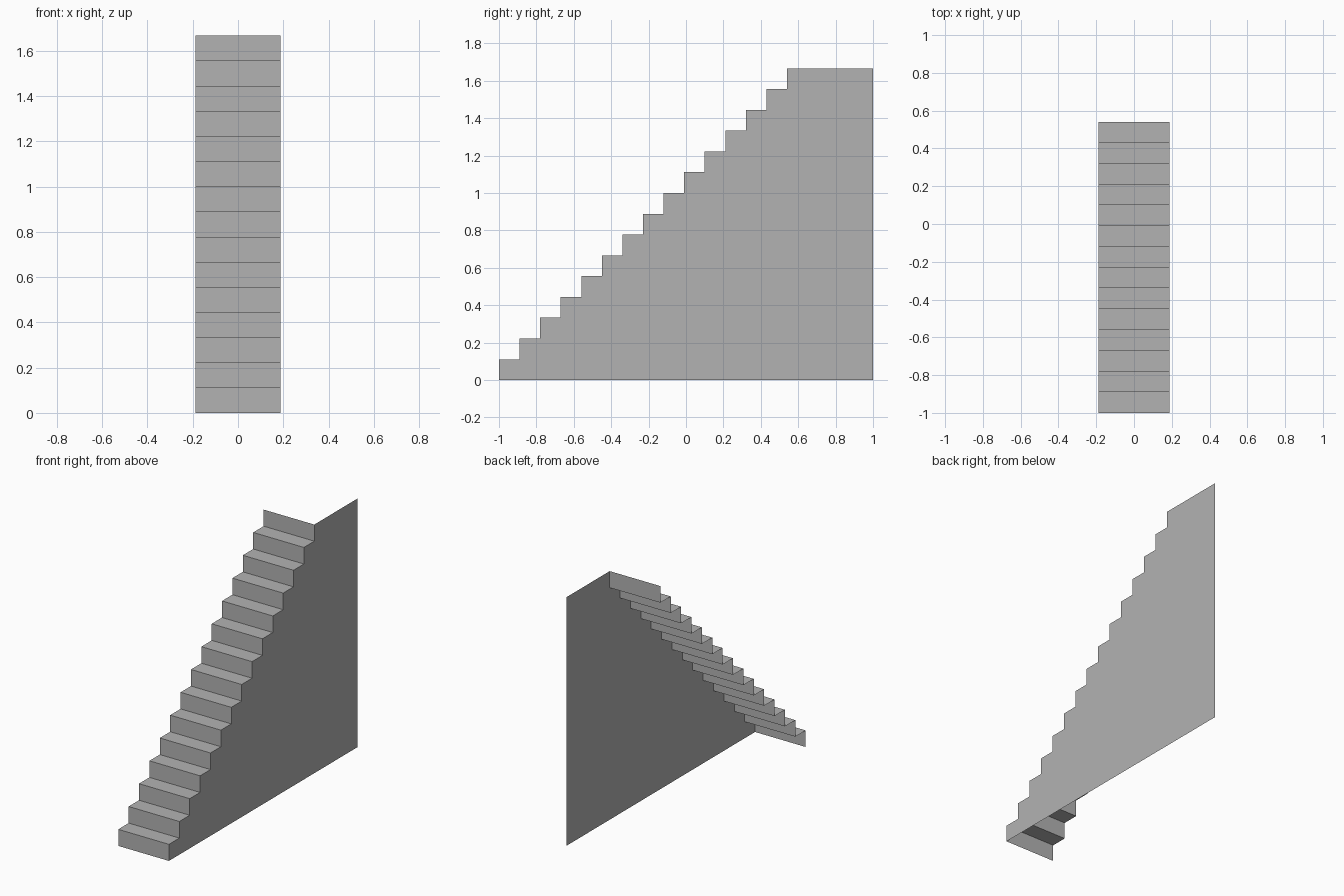
import bpy

cube = bpy.data.objects.get("Cube")
if cube:
    bpy.data.objects.remove(cube, do_unlink=True)

STEPS = 15
HALF_WIDTH = 0.188
RISE = 1.667 / STEPS
RUN = 0.11
FRONT, BACK = -1.0, 1.0

grey = bpy.data.materials.new("plain grey")
grey.use_nodes = True
colour = (0.45, 0.45, 0.45, 1)
grey.diffuse_color = colour
grey.node_tree.nodes["Principled BSDF"].inputs["Base Color"].default_value = colour


def add_part(name, verts, faces):
    mesh = bpy.data.meshes.new(name)
    mesh.from_pydata(verts, [], faces)
    mesh.materials.append(grey)
    obj = bpy.data.objects.new(name, mesh)
    bpy.context.collection.objects.link(obj)
    return obj


# Zigzag side profile as (y, z): bottom and top of every riser
profile = []
for i in range(STEPS):
    y = FRONT + i * RUN
    profile += [(y, i * RISE), (y, (i + 1) * RISE)]

# Open sheet of risers and treads, without a top landing
count = len(profile)
verts = [(x, y, z) for x in (-HALF_WIDTH, HALF_WIDTH) for y, z in profile]
faces = [(i, i + count, i + count + 1, i + 1) for i in range(count - 1)]
add_part("stair_steps", verts, faces)

# Single thin wall closing the left side, stepped along its upper edge
top = STEPS * RISE
outline = [(BACK, 0), (BACK, top)] + profile[:0:-1] + [(FRONT, 0)]
add_part("side_wall", [(HALF_WIDTH, y, z) for y, z in outline],
         [tuple(range(len(outline)))])
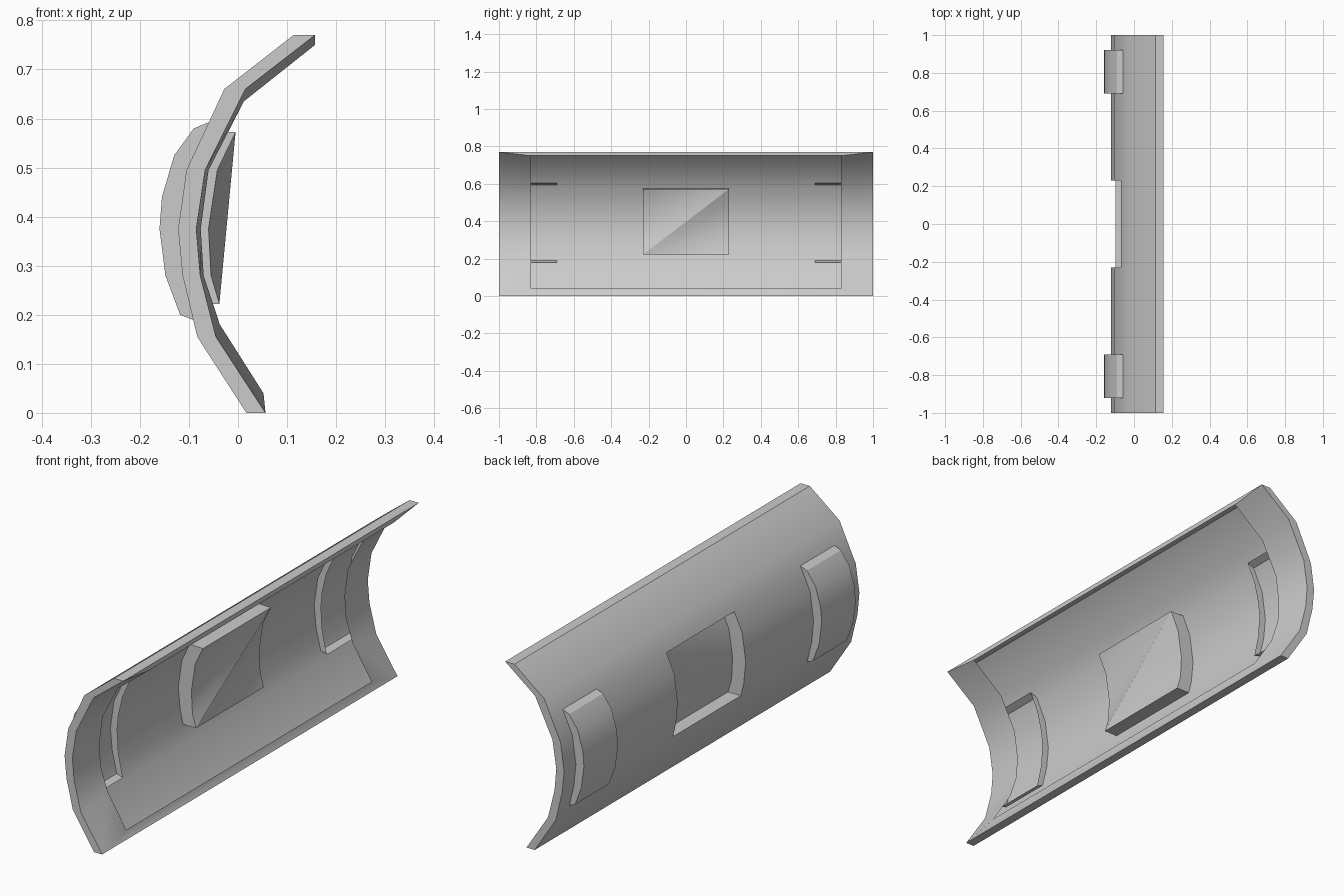
import bpy, bmesh, math

cube = bpy.data.objects.get("Cube")
if cube:
    bpy.data.objects.remove(cube, do_unlink=True)

grey = bpy.data.materials.new("plain grey")
grey.use_nodes = True
COLOR = (0.6, 0.6, 0.6, 1)
grey.diffuse_color = COLOR
grey.node_tree.nodes["Principled BSDF"].inputs["Base Color"].default_value = COLOR


def row(bm, y, profile):
    return [bm.verts.new((x, y, z)) for x, z in profile]


def strip(bm, a, b):
    """Quads between two equal rows of vertices."""
    for i in range(len(a) - 1):
        bm.faces.new((a[i], a[i + 1], b[i + 1], b[i]))


def finish(name, bm):
    bmesh.ops.recalc_face_normals(bm, faces=bm.faces)
    mesh = bpy.data.meshes.new(name)
    bm.to_mesh(mesh)
    bm.free()
    obj = bpy.data.objects.new(name, mesh)
    bpy.context.collection.objects.link(obj)
    mesh.materials.append(grey)
    bpy.ops.object.select_all(action='DESELECT')
    obj.select_set(True)
    bpy.context.view_layer.objects.active = obj
    bpy.ops.object.shade_smooth_by_angle(angle=math.radians(30))
    return obj


# Profiles as (x, z), from bottom to top
outer = [(.017, 0), (-.083, .155), (-.099, .222), (-.113, .28), (-.122, .375),
         (-.105, .495), (-.068, .574), (-.028, .66), (.113, .77)]
lip_end = [(.056, 0), (-.045, .155), (-.077, .28), (-.085, .375),
           (-.067, .495), (.015, .66), (.157, .77)]
lip_mid = [(.052, .04), (-.037, .18), (-.07, .28), (-.076, .375),
           (-.06, .495), (.012, .635), (.157, .75)]
arc = [(-.038, .222), (-.055, .28), (-.06, .375), (-.042, .495), (-.005, .572)]
HOLE = slice(2, 7)

# Hollow curved panel: outer skin with a window in the middle
bm = bmesh.new()
cols = [row(bm, y, outer) for y in (-1, -.23, .23, 1)]
strip(bm, cols[0], cols[1])
strip(bm, cols[2], cols[3])
strip(bm, cols[1][:3], cols[2][:3])
strip(bm, cols[1][6:], cols[2][6:])

# Rim turned inwards around the open back
ends = [row(bm, y, lip_end) for y in (-1, 1)]
mids = [row(bm, y, lip_mid) for y in (-.83, .83)]
for e, m, skin in zip(ends, mids, (cols[0], cols[3])):
    strip(bm, e, m)
    bm.faces.new(skin + e[::-1])
for k in (0, -1):
    bm.faces.new((ends[0][k], ends[1][k], mids[1][k], mids[0][k]))
    bm.faces.new([c[k] for c in cols] + [ends[1][k], ends[0][k]])

# Centre pocket pushed inwards, its floor folded along the diagonal
left, right = row(bm, -.23, arc), row(bm, .23, arc)
rim_left, rim_right = cols[1][HOLE], cols[2][HOLE]
strip(bm, rim_left, left)
strip(bm, rim_right, right)
for k in (0, -1):
    bm.faces.new((rim_left[k], rim_right[k], right[k], left[k]))
for i in range(len(arc) - 1):
    bm.faces.new((left[i], left[i + 1], right[-1]))
    bm.faces.new((right[i], right[i + 1], left[0]))
finish("curved_panel", bm)

# Raised bands: open-backed boxes whose walls reach through the skin
band_front = [(-.118, .2), (-.148, .28), (-.16, .375), (-.155, .44),
              (-.13, .525), (-.09, .58)]
band_back = [(-.063, .178), (-.084, .28), (-.09, .375), (-.084, .44),
             (-.064, .525), (-.028, .605)]
for side, name in ((-1, "front_band"), (1, "back_band")):
    bm = bmesh.new()
    near, far = row(bm, side * .69, band_front), row(bm, side * .92, band_front)
    near_back, far_back = row(bm, side * .69, band_back), row(bm, side * .92, band_back)
    strip(bm, near, far)
    strip(bm, near, near_back)
    strip(bm, far, far_back)
    for k in (0, -1):
        bm.faces.new((near[k], far[k], far_back[k], near_back[k]))
    finish(name, bm)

■ ■ ■ ■

WHAT IS NEEDED: Where does "range" occur in the data? Copy each line that has it.

ANSWER TO THIS PROBLEM:
for i in range(STEPS):
faces = [(i, i + count, i + count + 1, i + 1) for i in range(count - 1)]
         [tuple(range(len(outline)))])
    for i in range(len(a) - 1):
for i in range(len(arc) - 1):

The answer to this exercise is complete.